Often, if you use agency workers, the agency will be responsible for paying the workers - and the agency will also be responsible in terms of auto-enrolment. But if you take on a temporary worker directly, or are responsible for paying an agency worker, then you must also deal with auto-enrolment.
Self-employed freelances will not normally be covered by auto-enrolment. The rules are similar to the rules which determine whether someone counts as genuinely self-employed.
If in doubt, you should take advice.
There is a government scheme, the National Employment Savings Trust (NEST), or you can choose a pension scheme offered by a private provider.
An independent financial adviser can help you decide which scheme is best for your business. Amongst other things, you will want to consider what the costs of the scheme are and how easy it is to use.
Eligible jobholders - aged between 22 and state pension age and earning at least £10,000 a year (2015/16) must be auto-enrolled in the pension scheme. At the same time, you must provide a written explanation of what this means and their right to opt-out.
The employee then has a month to opt-out. Any contributions that have already been made by the employer or deducted from the employee's pay are then refunded.
If an employee decides that they want to leave the pension scheme after the end of the opt-out period, they do this under the normal rules of the scheme.
If an employee opts out or leaves a scheme, the employee can make their own savings and pension arrangements (or choose not to save at all). You do not automatically have to make any contribution (unless agreed otherwise in the employment contract).
Yes, an employee can apply to re-enrol in the pension scheme. They can only do this once every 12 months.
Three years after an employee opts-out, you must automatically re-enrol them.

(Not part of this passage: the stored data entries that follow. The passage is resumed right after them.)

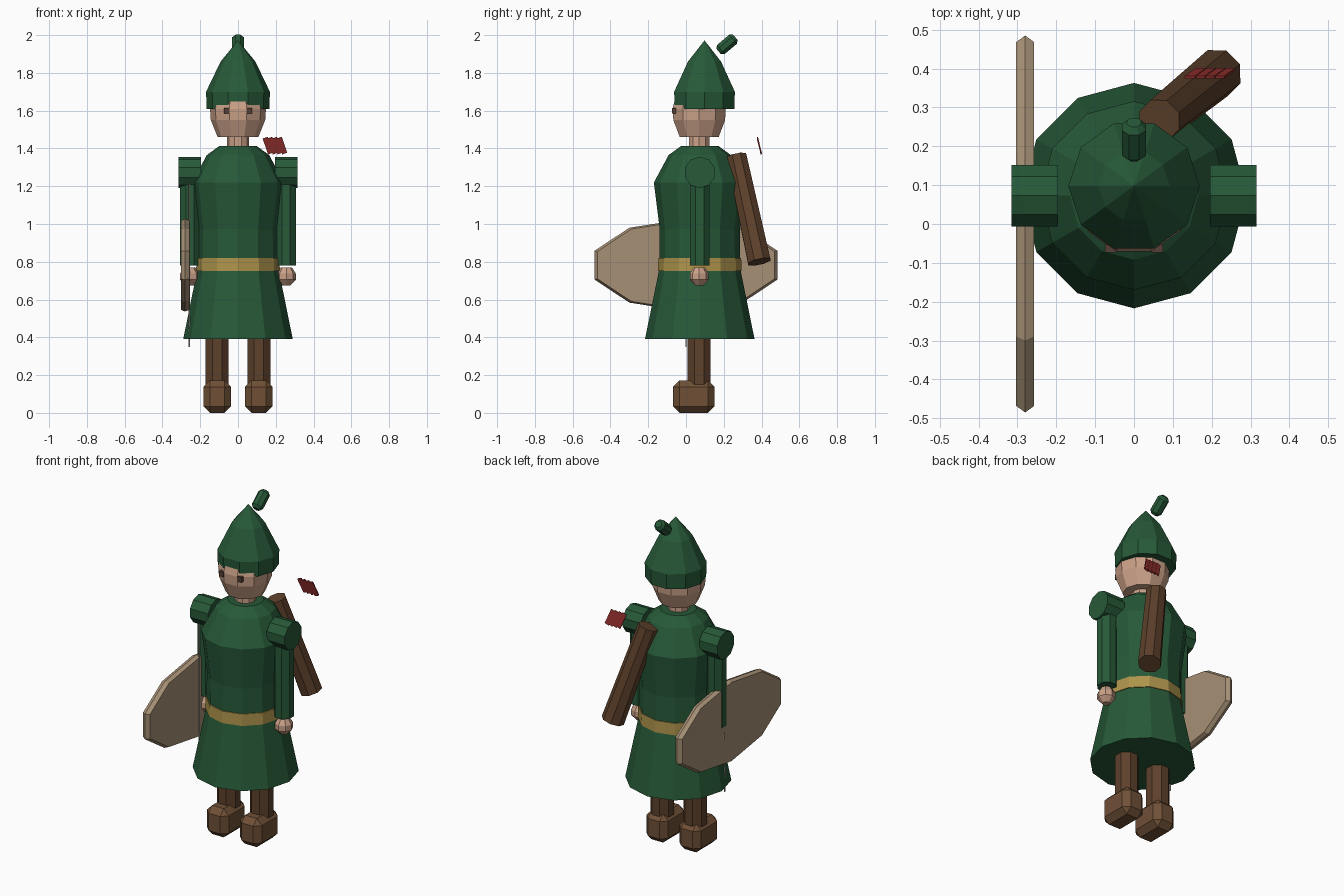
import bpy, bmesh, math
from mathutils import Matrix, Vector, Euler

if "Cube" in bpy.data.objects:
    bpy.data.objects.remove(bpy.data.objects["Cube"])


def material(name, rgb):
    m = bpy.data.materials.new(name)
    m.diffuse_color = (*rgb, 1)
    m.use_nodes = True
    m.node_tree.nodes["Principled BSDF"].inputs["Base Color"].default_value = m.diffuse_color
    return m


GREEN = material("green_cloth", (0.02, 0.10, 0.04))
SKIN = material("skin", (0.60, 0.36, 0.25))
LEATHER = material("leather", (0.11, 0.052, 0.024))
BOOT = material("boot_leather", (0.16, 0.08, 0.037))
GOLD = material("gold", (0.42, 0.29, 0.07))
WOOD = material("pale_wood", (0.38, 0.28, 0.18))
RED = material("red", (0.28, 0.028, 0.025))
DARK = material("dark_eye", (0.09, 0.05, 0.035))
STRING = material("string", (0.45, 0.42, 0.36))


def finish(bm, name, mat):
    bmesh.ops.recalc_face_normals(bm, faces=bm.faces)
    me = bpy.data.meshes.new(name)
    bm.to_mesh(me)
    bm.free()
    me.materials.append(mat)
    ob = bpy.data.objects.new(name, me)
    bpy.context.collection.objects.link(ob)
    return ob


def lathe(name, profile, n, mat, matrix=Matrix(), phase=0.0):
    """Closed n-sided solid from (radius, height) pairs; radius 0 makes a tip."""
    bm = bmesh.new()
    rings = []
    for r, z in profile:
        count = n if r > 0 else 1
        rings.append([bm.verts.new(matrix @ Vector((
            r * math.cos(phase + math.tau * i / n),
            r * math.sin(phase + math.tau * i / n), z))) for i in range(count)])
    for a, b in zip(rings, rings[1:]):
        for i in range(n):
            j = (i + 1) % n
            if len(b) == 1:
                bm.faces.new((a[i], a[j], b[0]))
            else:
                bm.faces.new((a[i], a[j], b[j], b[i]))
    for ring in (rings[0], rings[-1]):
        if len(ring) > 2:
            bm.faces.new(ring)
    return finish(bm, name, mat)


def box(name, size, mat, matrix, bevel=0.0):
    bm = bmesh.new()
    bmesh.ops.create_cube(bm, size=1, matrix=Matrix.Diagonal((*size, 1)))
    if bevel:
        bmesh.ops.bevel(bm, geom=bm.edges[:], offset=bevel, segments=1,
                        affect='EDGES', profile=0.5)
    bm.transform(matrix)
    return finish(bm, name, mat)


def at(x, y, z):
    return Matrix.Translation((x, y, z))


Y = 0.07  # body axis
OCT = math.pi / 8

# Tunic and belt
lathe("tunic", [(0.29, 0.39), (0.215, 0.76), (0.212, 0.97), (0.243, 1.22),
                (0.165, 1.365), (0.10, 1.412)], 12, GREEN, at(0, 0.073, 0))
lathe("belt", [(0.222, 0.75), (0.219, 0.82)], 12, GOLD, at(0, 0.073, 0))

# Neck, head and eyes
lathe("neck", [(0.058, 1.38), (0.058, 1.49)], 10, SKIN, at(0, Y, 0))
lathe("head", [(0.108, 1.46), (0.144, 1.55), (0.148, 1.61), (0.125, 1.70)],
      10, SKIN, at(0, Y, 0))

# Hat and its curled tip
lathe("hat", [(0.166, 1.61), (0.169, 1.70), (0.092, 1.86), (0, 1.972)],
      10, GREEN, at(0, 0.098, 0))
lathe("hat_tip", [(0.02, -0.058), (0.034, -0.042), (0.034, 0.042), (0.02, 0.058)],
      8, GREEN, at(0, 0.217, 1.951) @ Matrix.Rotation(-math.radians(50), 4, 'X'), OCT)

for side, s in (("left", -1), ("right", 1)):
    box(side + "_eye", (0.03, 0.02, 0.03), DARK, at(s * 0.06, -0.063, 1.6))
    # Shoulder caps, arms and hands
    lathe(side + "_shoulder_cap", [(0.083, -0.06), (0.083, 0.06)], 10, GREEN,
          at(s * 0.255, 0.073, 1.273) @ Matrix.Rotation(math.pi / 2, 4, 'Y'))
    lathe(side + "_arm", [(0.056, 0.78), (0.056, 1.26)], 8, GREEN,
          at(s * 0.254, 0.073, 0), OCT)
    lathe(side + "_hand", [(0.022, 0.675), (0.05, 0.705), (0.05, 0.738), (0.03, 0.77)],
          8, SKIN, at(s * 0.256, Y, 0))
    # Legs and boots
    lathe(side + "_leg", [(0.066, 0.12), (0.066, 0.42)], 8, LEATHER,
          at(s * 0.11, Y, 0), OCT)
    box(side + "_boot", (0.145, 0.218, 0.172), BOOT, at(s * 0.11, 0.041, 0.086), 0.034)

# Oval wooden plate held at the left side, with a thin string
plate = (at(-0.28, 0, 0.782) @ Matrix.Rotation(math.pi / 2, 4, 'Y')
         @ Matrix.Diagonal((0.245, 0.51, 1, 1)))
lathe("bow_plate", [(0.965, -0.023), (1, 0), (0.965, 0.023)], 10, WOOD, plate)
lathe("bow_string", [(0.004, 0.35), (0.004, 1.22)], 6, STRING, at(-0.257, 0, 0))

# Quiver slung across the back, from lower end to upper end
low, high = Vector((0.215, 0.388, 0.80)), Vector((0.065, 0.267, 1.36))
axis = high - low
turn = Vector((0, 0, 1)).rotation_difference(axis).to_matrix().to_4x4()
lathe("quiver", [(0.065, 0), (0.057, axis.length)], 8, LEATHER,
      Matrix.Translation(low) @ turn, OCT)

# Arrow fletchings floating above the quiver
tilt = Euler((math.radians(13), math.radians(-19), 0)).to_matrix().to_4x4()
for i in range(4):
    box(f"fletching_{i + 1}", (0.028, 0.006, 0.09), RED,
        at(0.158 + i * 0.025, 0.388, 1.415) @ tilt)
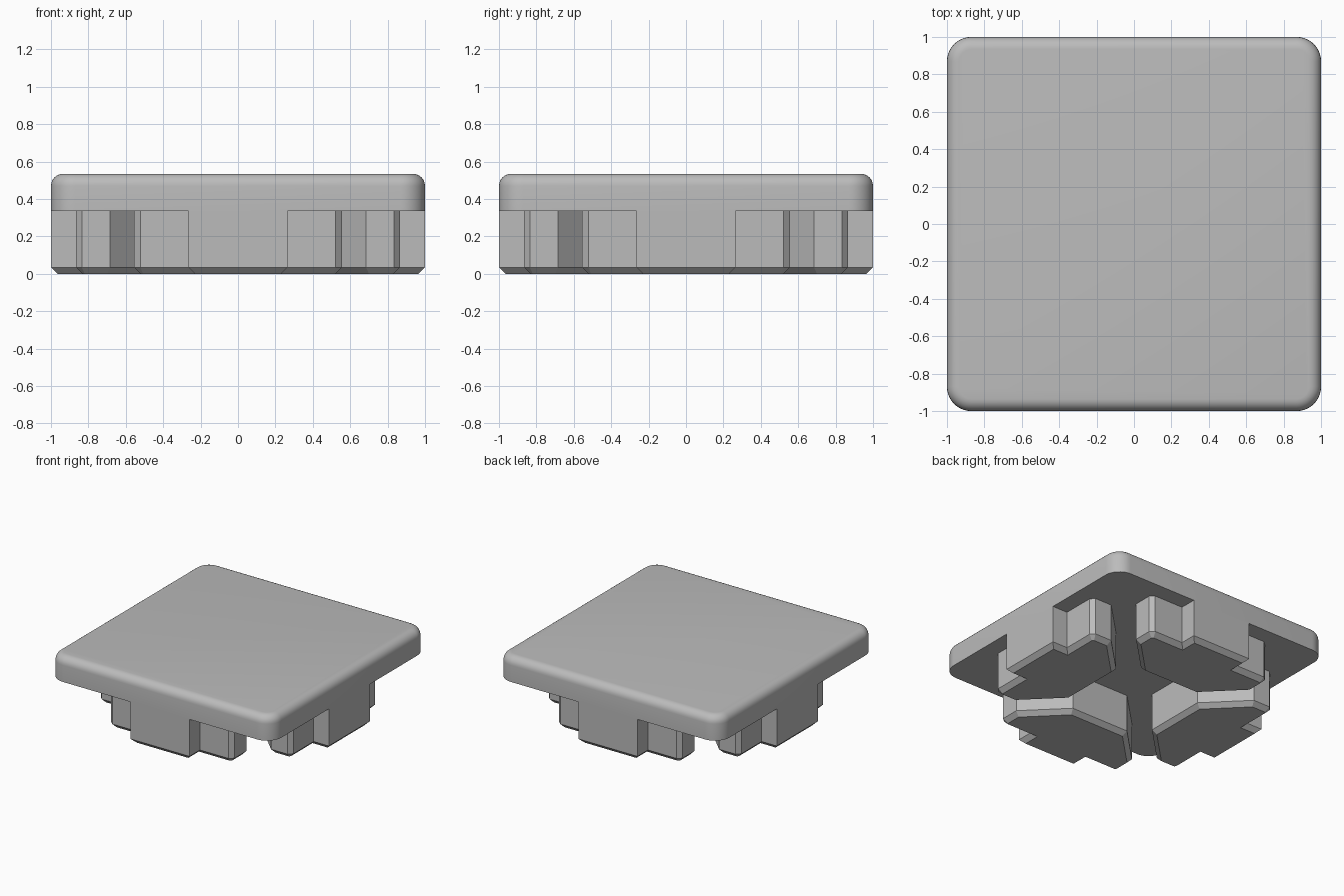
import bpy
import bmesh
import math
from mathutils import Matrix

cube = bpy.data.objects.get("Cube")
if cube:
    bpy.data.objects.remove(cube, do_unlink=True)

PLATE_BOTTOM, TOP = 0.335, 0.535
CHAMFER = 0.035

# Single grey plastic
grey = bpy.data.materials.new("grey plastic")
grey.use_nodes = True
colour = (0.5, 0.5, 0.5, 1)
grey.diffuse_color = colour
grey.node_tree.nodes["Principled BSDF"].inputs["Base Color"].default_value = colour


def finish(bm, name):
    bmesh.ops.recalc_face_normals(bm, faces=bm.faces[:])
    mesh = bpy.data.meshes.new(name)
    bm.to_mesh(mesh)
    bm.free()
    mesh.materials.append(grey)
    obj = bpy.data.objects.new(name, mesh)
    bpy.context.collection.objects.link(obj)
    return obj


def bevel(bm, edges, offset, segments):
    bmesh.ops.bevel(bm, geom=edges, offset=offset, segments=segments,
                    profile=0.5, affect='EDGES', clamp_overlap=True)


# Cover plate: rounded corners, then a fillet around the top rim
bm = bmesh.new()
height = TOP - PLATE_BOTTOM
bmesh.ops.create_cube(bm, size=1, matrix=Matrix.Translation((0, 0, PLATE_BOTTOM + height / 2))
                      @ Matrix.Diagonal((2, 2, height, 1)))
bevel(bm, [e for e in bm.edges if abs(e.verts[0].co.z - e.verts[1].co.z) > 0.1], 0.13, 10)
bevel(bm, [e for e in bm.edges if all(v.co.z > TOP - 0.001 for v in e.verts)], 0.065, 6)
plate = finish(bm, "cover_plate")
bpy.ops.object.select_all(action='DESELECT')
plate.select_set(True)
bpy.context.view_layer.objects.active = plate
bpy.ops.object.shade_smooth_by_angle(angle=math.radians(35))

# Half outline of a slot plug: (half width, distance from the centre)
half = [(0.265, 1.0), (0.265, 0.865), (0.522, 0.865), (0.555, 0.835),
        (0.555, 0.685), (0.26, 0.39)]
outline = [(x, -d) for x, d in half] + [(-x, -d) for x, d in reversed(half)]


def slot_plug(name, angle):
    bm = bmesh.new()
    base = bm.faces.new([bm.verts.new((x, y, PLATE_BOTTOM)) for x, y in outline])
    extruded = bmesh.ops.extrude_face_region(bm, geom=[base], use_keep_orig=True)["geom"]
    for v in extruded:
        if isinstance(v, bmesh.types.BMVert):
            v.co.z = CHAMFER
    bottom = next(f for f in extruded if isinstance(f, bmesh.types.BMFace))
    bmesh.ops.recalc_face_normals(bm, faces=bm.faces[:])
    # Chamfered lower rim
    bmesh.ops.inset_region(bm, faces=[bottom], thickness=CHAMFER, use_even_offset=True)
    for v in bottom.verts:
        v.co.z = 0
    bmesh.ops.rotate(bm, verts=bm.verts[:], matrix=Matrix.Rotation(angle, 3, 'Z'))
    finish(bm, name)


# Four plugs, one per side
for i, side in enumerate(("front", "left", "back", "right")):
    slot_plug(side + "_slot_plug", i * math.pi / 2)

Again, you give them the opportunity to opt-out if they wish.
When you take on a new employee, you need to assess what their status is in terms of auto-enrolment - depending on their age and how much they are paid (see 4). If the employee is an 'eligible worker' you would then normally need to auto-enrol them in the scheme.
You can choose to postpone automatic enrolment for up to three months. For example, you might want to do this if you are employing a temporary worker. However, you must also give the employee a postponement notice telling them that auto-enrolment has been postponed and explaining their rights.
You should give your employees general information about your pension scheme. For example, you might pass on information from the scheme provider or let them know about other sources of information.
You should be careful not to give advice or encourage an employee to make a particular decision, as you are not qualified to give financial advice. You can offer employees up to £150-worth of independent financial advice on pensions as a tax free benefit.
No. You must not do anything to deter your employees from auto-enrolling: for example, offering higher pay to employees who opt-out, or discriminating against employees who do not opt-out. You could face substantial fines or even criminal action.
Initially, the amount the employer must contribute is 1 per cent of the employee's qualifying earnings between £5,824 and £42,385 (2015/16). The total contribution made by employer and employee must be at least 2 per cent.
From 1 October 2017, this increases to an employer contribution of at least 2 per cent, and a total contribution of at least 5 per cent.
From 1 October 2018, the minimum employer contribution increases to 3 per cent and the minimum total contribution to 8 per cent.